- EPA Administrator Scott Pruitt will launch a formal review of climate science that could culminate in a challenge to the agency's 2009 endangerment finding on greenhouse gas emissions, E&E News reports.
- The review will involve a "back-and-forth" evaluation of the causes of climate change using government-selected experts, the outlet reported, citing an unnamed administration official. Pruitt has expressed skepticism over mainstream climate science, particularly the degree of human causation.
- Some coal executives reportedly interpret the move as a first step toward challenging the endangerment finding, which compels the EPA to regulate GHG emissions. But other sources told E&E Pruitt has not committed to that campaign, and unraveling the finding would be a heavy legal lift.
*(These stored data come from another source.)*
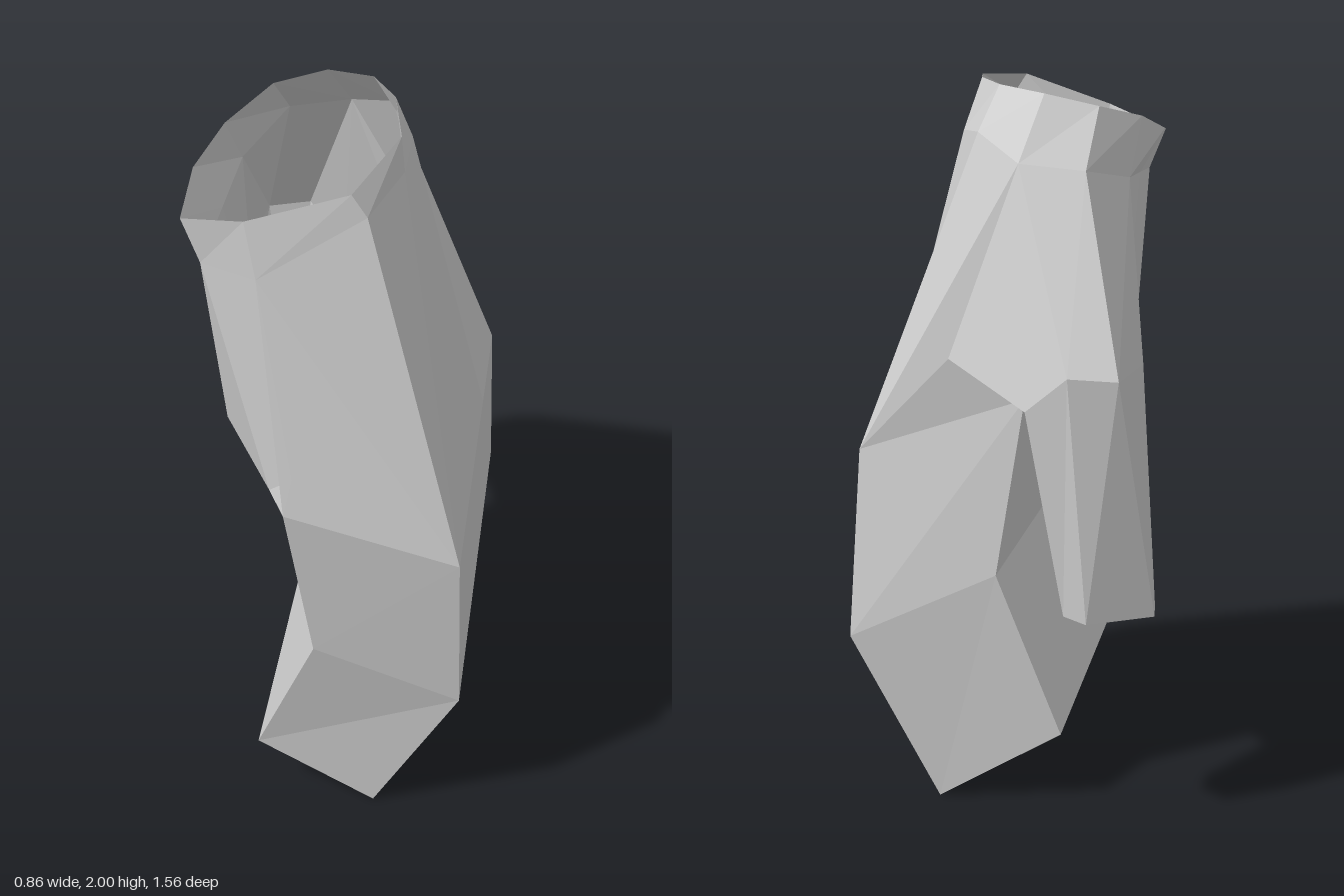
import * as THREE from 'three';

const material = new THREE.MeshStandardMaterial({ color: 0xcccccc, flatShading: true, side: THREE.DoubleSide });

// Builds one faceted mesh from a list of polygons (each fanned from its first corner)
function facets(name, polygons) {
  const positions = [];
  for (const p of polygons)
    for (let i = 1; i < p.length - 1; i++) positions.push(...p[0], ...p[i], ...p[i + 1]);
  const geometry = new THREE.BufferGeometry();
  geometry.setAttribute('position', new THREE.Float32BufferAttribute(positions, 3));
  geometry.computeVertexNormals();
  const mesh = new THREE.Mesh(geometry, material);
  mesh.name = name;
  return mesh;
}

// Joins two matching cross-sections; repeated corners collapse to triangles
function loft(upper, lower, closed = false) {
  const polygons = [];
  const n = upper.length;
  for (let i = 0; i < (closed ? n : n - 1); i++) {
    const j = (i + 1) % n;
    const corners = [lower[i], lower[j], upper[j], upper[i]];
    polygons.push(corners.filter((c, k) => c !== corners[(k + 1) % 4]));
  }
  return polygons;
}

export function createModel() {
  const hand = new THREE.Group();
  hand.name = 'hand';

  // Wrist opening and the ring just below it, from the front round the +x side
  const rim = [
    [0.11, 2, 0.64], [0.195, 2, 0.3], [0.15, 1.99, 0.04], [0.07, 1.97, -0.13], [-0.07, 1.945, -0.215],
    [-0.22, 1.91, -0.18], [-0.32, 1.88, 0.03], [-0.37, 1.84, 0.23], [-0.35, 1.83, 0.5], [-0.16, 1.905, 0.635],
  ];
  const wrist = [
    [0.15, 1.94, 0.64], [0.205, 1.9, 0.3], [0.19, 1.84, -0.04], [0.11, 1.84, -0.26], [-0.03, 1.76, -0.43],
    [-0.21, 1.74, -0.4], [-0.3, 1.71, -0.11], [-0.3, 1.71, 0.2], [-0.3, 1.71, 0.51], [-0.13, 1.75, 0.65],
  ];

  // Knuckle line on the back of the hand, and the crease at the finger roots
  const knuckles = [[0.415, 0.97, 0.74], [0.415, 0.97, 0.3], [0.415, 0.97, -0.07], [0.415, 0.97, -0.45]];
  const creaseFront = [-0.05, 1.12, 0.78];
  const creaseBack = [-0.05, 1.12, -0.45];

  // Lower edge of the palm
  const palmEdge = [[-0.29, 1.18, -0.17], [-0.28, 1.17, 0.13], [-0.27, 1.15, 0.38], [-0.11, 1.1, 0.64]];
  const palmFront = [-0.03, 1.22, 0.755];

  // Thumb cross-sections
  const web = [0.16, 1.23, -0.46];
  const thumbJoint = [
    [-0.09, 1.13, -0.71], [-0.21, 1.23, -0.78], [-0.34, 1.22, -0.75], [-0.37, 1.22, -0.4], [-0.1, 1.13, -0.46],
  ];
  const thumbTip = [
    [-0.19, 0.58, -0.69], [-0.26, 0.58, -0.765], [-0.43, 0.58, -0.655], [-0.42, 0.58, -0.53], [-0.2, 0.58, -0.585],
  ];
  const [thumbSide, , , thumbPalm, thumbInner] = thumbJoint;

  // Finger cross-sections
  const fingerRoot = [knuckles[0], knuckles[3], creaseBack, creaseFront];
  const fingerMiddle = [[0.425, 0.46, 0.69], [0.425, 0.46, -0.55], [0.02, 0.64, -0.52], [0.02, 0.64, 0.735]];
  const fingerTip = [[0.18, 0, 0.64], [0.18, 0, -0.52], [-0.16, 0.19, -0.51], [-0.16, 0.19, 0.64]];

  hand.add(
    facets('wristCuff', loft(rim, wrist, true)),
    facets('backOfHand', [
      ...loft(wrist.slice(0, 5), [...knuckles, web]),
      [knuckles[3], creaseBack, web],
      [wrist[9], palmFront, creaseFront, knuckles[0], wrist[0]],
    ]),
    facets('palm', [
      ...loft(
        [wrist[6], wrist[6], wrist[7], wrist[8], wrist[8], wrist[9]],
        [thumbPalm, ...palmEdge, palmFront]
      ),
      [palmEdge[3], creaseFront, palmFront],
      // underside of the palm
      [creaseBack, creaseFront, ...[...palmEdge].reverse(), thumbPalm, thumbInner],
    ]),
    facets('thumbBase', [
      ...loft([web, wrist[4], wrist[5], wrist[6]], thumbJoint.slice(0, 4)),
      [web, creaseBack, thumbInner, thumbSide],
    ]),
    facets('thumb', [...loft(thumbJoint, thumbTip, true), [...thumbTip].reverse()]),
    facets('fingers', [
      ...loft(fingerRoot, fingerMiddle, true),
      ...loft(fingerMiddle, fingerTip, true),
      [...fingerTip].reverse(),
    ])
  );
  return hand;
}
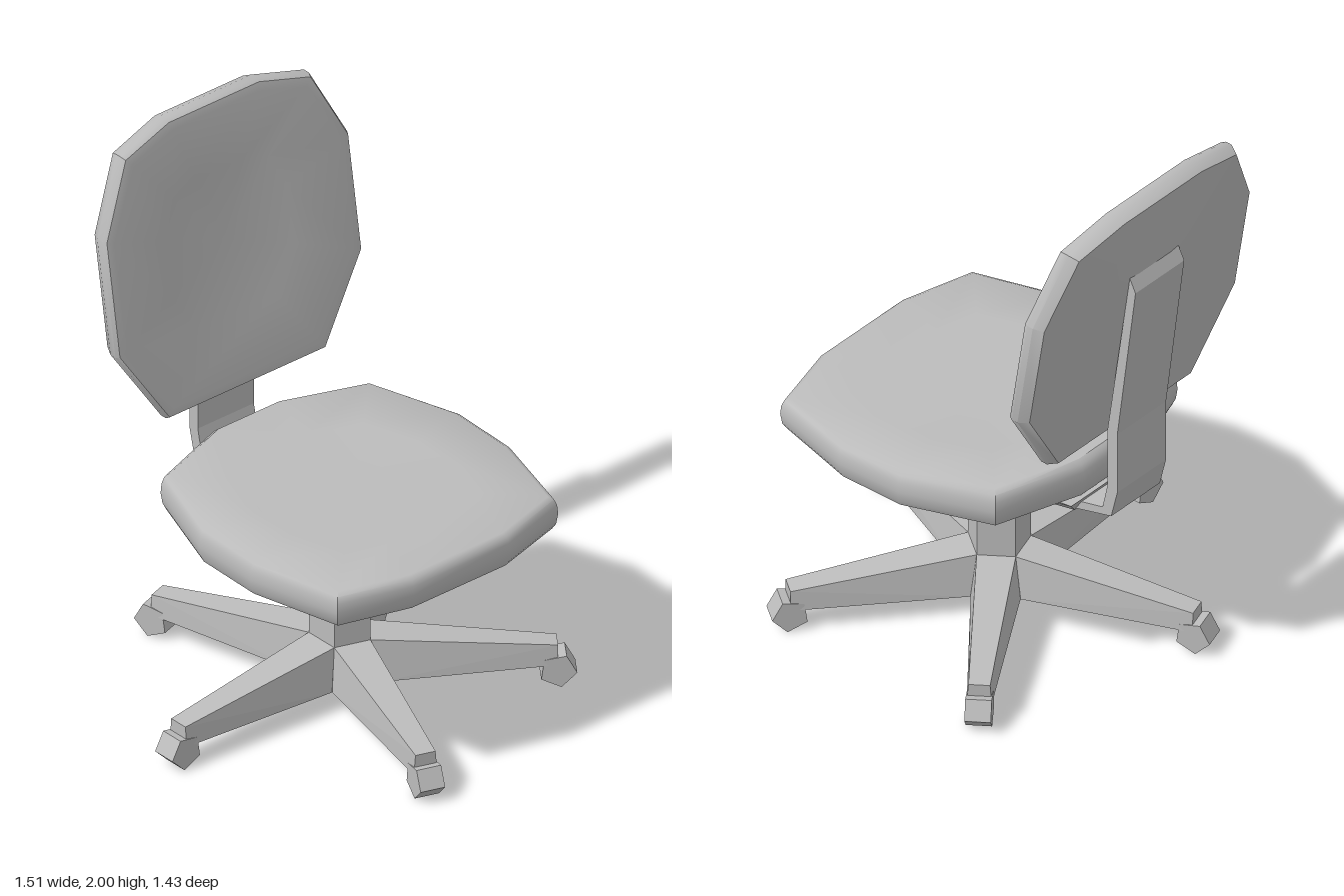
import * as THREE from 'three';
import { toCreasedNormals } from 'three/addons/utils/BufferGeometryUtils.js';
import { ConvexGeometry } from 'three/addons/geometries/ConvexGeometry.js';

const grey = new THREE.MeshStandardMaterial({ color: 0xbcbcbc });
grey.name = 'grey';

const V = (x, y, z) => new THREE.Vector3(x, y, z);

function part(name, geometry, parent) {
  const mesh = new THREE.Mesh(geometry, grey);
  mesh.name = name;
  parent.add(mesh);
  return mesh;
}

// Skin a stack of equal rings and close both ends with a fan to a centre point
function loft(rings, startCentre, endCentre, crease) {
  const n = rings[0].length;
  const points = [...rings.flat(), startCentre, endCentre];
  const start = points.length - 2, end = points.length - 1;
  const index = [];
  for (let j = 0; j < n; j++) {
    const k = (j + 1) % n;
    for (let i = 0; i < rings.length - 1; i++) {
      const a = i * n + j, b = i * n + k;
      index.push(a, a + n, b, b, a + n, b + n);
    }
    const last = (rings.length - 1) * n;
    index.push(j, k, start, last + j, end, last + k);
  }
  const geometry = new THREE.BufferGeometry().setFromPoints(points);
  geometry.setIndex(index);
  return toCreasedNormals(geometry, crease);
}

// Seat cushion: twelve-sided outline, flat underside, rounded rim, slight dish
function seatGeometry() {
  const cx = 0.07, cz = -0.06;
  const outline = [
    [-0.05, -0.635], [0.21, -0.635], [0.545, -0.545], [0.62, -0.27],
    [0.62, 0.15], [0.545, 0.42], [0.21, 0.51], [-0.05, 0.51],
    [-0.38, 0.395], [-0.488, 0.08], [-0.488, -0.2], [-0.38, -0.52],
  ];
  // scale, height, slope along x
  const levels = [
    [0.2, 0.64, 0], [0.97, 0.703, -0.025], [0.99, 0.725, -0.03],
    [1, 0.765, -0.03], [0.995, 0.8, -0.035], [0.98, 0.825, -0.04],
    [0.95, 0.837, -0.045], [0.6, 0.832, -0.03],
  ];
  const rings = levels.map(([s, y, slope]) => outline.map(([x, z]) => {
    const px = cx + (x - cx) * s;
    return V(px, y + slope * px, cz + (z - cz) * s);
  }));
  return loft(rings, V(cx, 0.64, cz), V(cx, 0.828, cz), 0.75);
}

// Backrest: leaning ten-sided pad whose sides wrap forward
function backrestGeometry() {
  const cz = -0.06, cy = 1.49;
  const outline = [
    [0.2, 2], [-0.2, 2], [-0.41, 1.945], [-0.535, 1.69], [-0.535, 1.27],
    [-0.345, 0.975], [0.345, 0.975], [0.535, 1.27], [0.535, 1.69], [0.41, 1.945],
  ];
  const lean = y => -0.57 - 0.16 * (y - 1);
  // scale, forward offset, extra offset towards the sides
  const levels = [
    [0.5, 0, 0.03], [0.965, 0, 0.035], [1, 0.04, 0.03], [1, 0.065, 0.03],
    [0.985, 0.08, 0.03], [0.93, 0.085, 0.03], [0.5, 0.073, 0.03],
  ];
  const rings = levels.map(([s, d, wrap]) => outline.map(([u, v]) => {
    const y = cy + (v - cy) * s;
    return V(lean(y) + d + wrap * Math.abs(u * s) / 0.5, y, cz + u * s);
  }));
  return loft(rings, V(lean(cy), cy, cz), V(lean(cy) + 0.066, cy, cz), 0.7);
}

// Bent bar carrying the backrest
function backBarGeometry() {
  const profile = [
    [-0.675, 1.7], [-0.7, 1.65], [-0.62, 1.03], [-0.62, 0.79], [-0.593, 0.68],
    [-0.43, 0.635], [-0.4, 0.66], [-0.555, 0.7], [-0.577, 0.8], [-0.577, 1.03],
  ];
  const shape = new THREE.Shape(profile.map(([x, y]) => new THREE.Vector2(x, y)));
  const geometry = new THREE.ExtrudeGeometry(shape, { depth: 0.245, bevelEnabled: false });
  geometry.translate(0, 0, -0.06 - 0.1225);
  return geometry;
}

// Flared bracket under the seat
function bracketGeometry() {
  const points = [];
  for (const side of [-1, 1]) {
    for (const [x, y, w] of [[-0.43, 0.625, 0.12], [-0.16, 0.565, 0.12],
      [-0.115, 0.655, 0.195], [-0.48, 0.705, 0.195]]) {
      points.push(V(x, y, -0.06 + side * w));
    }
  }
  return new ConvexGeometry(points);
}

// Tapered leg running out along +x from the hub
function legGeometry() {
  const points = [V(0, 0.23, 0), V(0, 0.075, 0)];
  for (const side of [-1, 1]) {
    points.push(
      V(0.089, 0.23, side * 0.065), V(0.115, 0.075, side * 0.083),
      V(0.715, 0.16, side * 0.036), V(0.715, 0.085, side * 0.042));
  }
  return new ConvexGeometry(points);
}

// Five-sided castor with its axle across the leg
function castorGeometry() {
  const points = [];
  for (let i = 0; i < 5; i++) {
    const a = (-80 + i * 72) * Math.PI / 180;
    for (const side of [-1, 1]) {
      points.push(V(0.715 + 0.064 * Math.cos(a), 0.063 + 0.063 * Math.sin(a), side * 0.044));
    }
  }
  return new ConvexGeometry(points);
}

export function createModel() {
  const chair = new THREE.Group();
  chair.name = 'officeChair';

  part('seat', seatGeometry(), chair);
  part('backrest', backrestGeometry(), chair);
  part('backBar', backBarGeometry(), chair);
  part('bracket', bracketGeometry(), chair);

  // Five-legged base
  const base = new THREE.Group();
  base.name = 'base';
  base.position.z = -0.07;
  chair.add(base);

  const columnShape = toCreasedNormals(new THREE.CylinderGeometry(0.11, 0.11, 0.46, 5), 0.5);
  const column = part('column', columnShape, base);
  column.position.y = 0.43;
  column.rotation.y = Math.PI;

  const leg = legGeometry();
  const castor = castorGeometry();
  for (let i = 0; i < 5; i++) {
    const arm = new THREE.Group();
    arm.name = 'arm';
    arm.rotation.y = -Math.PI / 2 + i * Math.PI * 2 / 5;
    part('leg', leg, arm);
    part('castor', castor, arm);
    base.add(arm);
  }
  return chair;
}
After days of news that the EPA would use "red team, blue team" exercises to evaluate climate science, E&E reports those efforts will take the form of a formal review of climate literature by government-selected officials.
The term refers to a military exercise used to evaluate vulnerabilities in which teams with opposing perspectives critique each other's proposals. But many climate scientists bristle at its application in the global warming debate, saying the basic question of human causation has been litigated many times over by the community.
“The system they describe is precisely what scientific peer-review is,” Michael Mann, director of the Earth System Science Center at Pennsylvania State University, told news outlet ThinkProgress.
Scientists and environmentalists worry the red team exercises could give undue influence to the small minority of climate scientists who question whether humans are the dominant cause of planetary warming over the last century. A 2016 review of decades of climate literature found 97% of scientists say humans are the primary cause.
Pruitt reportedly told a group of coal executives on Thursday that he would establish the review, leaving some of them under the impression that the move was a first step to contesting the GHG endangerment finding. The administrator has so far resisted calls from conservatives to challenge the finding outright, but he did sign on to a legal challenge against it in 2012.
Legal experts say overturning the 2009 finding would be a tough task, as Pruitt's EPA would have to prove in court that climate change is not a threat or that humans are not the primary cause. But establishing a review could be a first step in that direction, potentially allowing the EPA to point to a formal evaluation of climate science in legal proceedings.
It remains unclear whether the EPA will opt for that route, but Republicans could also affect the EPA's ability to regulate carbon by amending the Clean Air Act to remove its jurisdiction over the pollutant. A scientific review could potentially factor into a legislative push as well.
Power companies have cautioned the Trump administration against challenging the finding, E&E noted last week, with executives telling President Trump they want the EPA to replace the Obama-era Clean Power Plan with another set of climate regulations, rather than scrapping them altogether.
Regardless of the EPA's stance on climate change, the nation's utilities are expected to continue transitioning from coal to cleaner-burning natural gas and renewables. Executives at the Edison Electric Institute, the trade group for U.S. investor-owned utilities, told Utility Dive this month they see decarbonization and electrification of other industries as the central drivers of sector revenues in the 21st century.
“Our ability to deliver on environmental outcomes is really the thing that's going to drive growth in our industry in a time when underlying [power] uses right now are declining,” said Gerry Anderson, CEO of Michigan utility DTE Energy.